“What?” Julia took a bag of chips out of the cupboard and a can of orange pop from the fridge, two things Tory didn't have the nerve to touch. “Awful. Old Beeswax was in a horrible mood and Barnabas was useless. He wouldn't canter on his left lead at all.” When her lesson went badly, Julia always blamed either Mrs. Beeson â who she called Old Beeswax â or Barnabas. Sometimes, like today, she blamed both.
Tory didn't have any idea what a left lead was but she said, “That's too bad.”
Julia glared at her and stalked out into the hallway. She came back a second later. “Old Beeswax and Mom are talking about you. In the living room. Do you want to hear what they're saying?”
Tory followed Julia into the hallway. They pressed up against the partly open door that led to the living room.
“She's a wild-looking little thing,” said Mrs. Beeson.
“And a temper to match,” said Cathy. “She's a poor reader, you know. I tried to help her and she threw the book right across the room.”
Mrs. Beeson sighed. “What a shame.”
Tory knew what she meant. Mrs. Beeson wasn't sorry that Tory found reading hard. She was sorry that Cathy and Oliver had ever decided to take her.
“We thought she'd be like a sister for Julia,” said Cathy. “It was an impulsive idea. Thank goodness it's just for the summer. We're looking forward to having our little family back.”
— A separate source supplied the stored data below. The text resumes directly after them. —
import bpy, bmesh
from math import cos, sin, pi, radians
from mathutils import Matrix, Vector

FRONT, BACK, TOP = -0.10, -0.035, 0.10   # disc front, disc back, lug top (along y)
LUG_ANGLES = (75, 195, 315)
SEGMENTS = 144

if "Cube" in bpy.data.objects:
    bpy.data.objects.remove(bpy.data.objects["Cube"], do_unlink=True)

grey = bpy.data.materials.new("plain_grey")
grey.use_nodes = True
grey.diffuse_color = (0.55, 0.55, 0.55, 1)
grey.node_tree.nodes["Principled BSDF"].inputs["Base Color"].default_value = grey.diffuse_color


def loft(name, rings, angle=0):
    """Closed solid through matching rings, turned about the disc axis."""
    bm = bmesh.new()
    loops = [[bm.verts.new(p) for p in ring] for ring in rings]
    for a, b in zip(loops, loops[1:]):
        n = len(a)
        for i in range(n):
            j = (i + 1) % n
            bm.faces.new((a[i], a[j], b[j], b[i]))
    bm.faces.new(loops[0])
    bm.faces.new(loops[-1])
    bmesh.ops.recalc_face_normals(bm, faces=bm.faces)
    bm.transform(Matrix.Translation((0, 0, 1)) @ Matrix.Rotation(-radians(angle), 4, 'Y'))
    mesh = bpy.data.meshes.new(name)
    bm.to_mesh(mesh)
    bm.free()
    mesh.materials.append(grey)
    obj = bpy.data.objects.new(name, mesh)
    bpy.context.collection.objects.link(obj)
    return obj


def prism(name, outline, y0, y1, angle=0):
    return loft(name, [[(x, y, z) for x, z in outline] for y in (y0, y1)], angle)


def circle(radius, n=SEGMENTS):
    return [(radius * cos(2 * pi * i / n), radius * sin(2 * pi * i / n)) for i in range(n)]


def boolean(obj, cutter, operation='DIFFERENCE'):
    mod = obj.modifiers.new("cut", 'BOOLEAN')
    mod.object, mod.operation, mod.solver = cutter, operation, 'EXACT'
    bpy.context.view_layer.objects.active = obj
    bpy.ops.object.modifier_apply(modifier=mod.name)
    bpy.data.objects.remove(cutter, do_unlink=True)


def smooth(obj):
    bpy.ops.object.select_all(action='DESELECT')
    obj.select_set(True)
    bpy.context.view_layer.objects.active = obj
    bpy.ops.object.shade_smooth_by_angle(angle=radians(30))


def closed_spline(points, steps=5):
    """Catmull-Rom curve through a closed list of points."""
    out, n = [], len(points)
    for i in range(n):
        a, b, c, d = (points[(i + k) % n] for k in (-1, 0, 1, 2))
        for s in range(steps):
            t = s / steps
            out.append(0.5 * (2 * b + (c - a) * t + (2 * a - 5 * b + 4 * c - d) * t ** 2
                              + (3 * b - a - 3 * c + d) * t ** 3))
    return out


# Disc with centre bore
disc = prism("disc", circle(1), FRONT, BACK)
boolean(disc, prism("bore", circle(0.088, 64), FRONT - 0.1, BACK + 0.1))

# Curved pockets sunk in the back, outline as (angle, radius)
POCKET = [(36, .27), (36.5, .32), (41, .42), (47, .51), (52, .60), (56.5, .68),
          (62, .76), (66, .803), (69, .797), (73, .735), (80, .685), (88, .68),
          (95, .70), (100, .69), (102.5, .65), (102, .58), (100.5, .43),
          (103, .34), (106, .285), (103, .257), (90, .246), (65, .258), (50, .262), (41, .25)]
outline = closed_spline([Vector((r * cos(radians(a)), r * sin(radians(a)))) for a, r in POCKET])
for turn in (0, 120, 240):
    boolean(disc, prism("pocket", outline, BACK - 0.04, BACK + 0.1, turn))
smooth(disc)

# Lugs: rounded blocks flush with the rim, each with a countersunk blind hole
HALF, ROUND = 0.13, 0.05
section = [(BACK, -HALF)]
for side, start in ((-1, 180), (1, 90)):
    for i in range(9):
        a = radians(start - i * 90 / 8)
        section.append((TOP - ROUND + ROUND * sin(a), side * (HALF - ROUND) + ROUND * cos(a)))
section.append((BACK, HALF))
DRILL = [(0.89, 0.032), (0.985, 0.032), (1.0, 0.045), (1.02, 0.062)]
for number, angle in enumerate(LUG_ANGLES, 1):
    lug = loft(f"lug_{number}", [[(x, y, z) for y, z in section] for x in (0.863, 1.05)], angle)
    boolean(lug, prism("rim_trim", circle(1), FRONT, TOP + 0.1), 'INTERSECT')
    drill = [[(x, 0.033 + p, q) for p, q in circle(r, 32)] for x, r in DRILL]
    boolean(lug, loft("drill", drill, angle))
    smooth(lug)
“I don't want a sister,” said Julia in Tory's ear.
“I don't want one either,” retorted Tory, and she felt her cheeks flame. She
Julia! And except for Lucky, she hated living here! She didn't want to hear any more. She held her head high and marched down the hallway and up the stairs to her little bedroom. She didn't mean to slam the door, it just sort of slammed itself. It sounded awfully loud in the quiet house. Tory was pretty sure Cathy and Mrs. Beeson had heard it.
Oh well, it just gave them one more bad thing to say about her.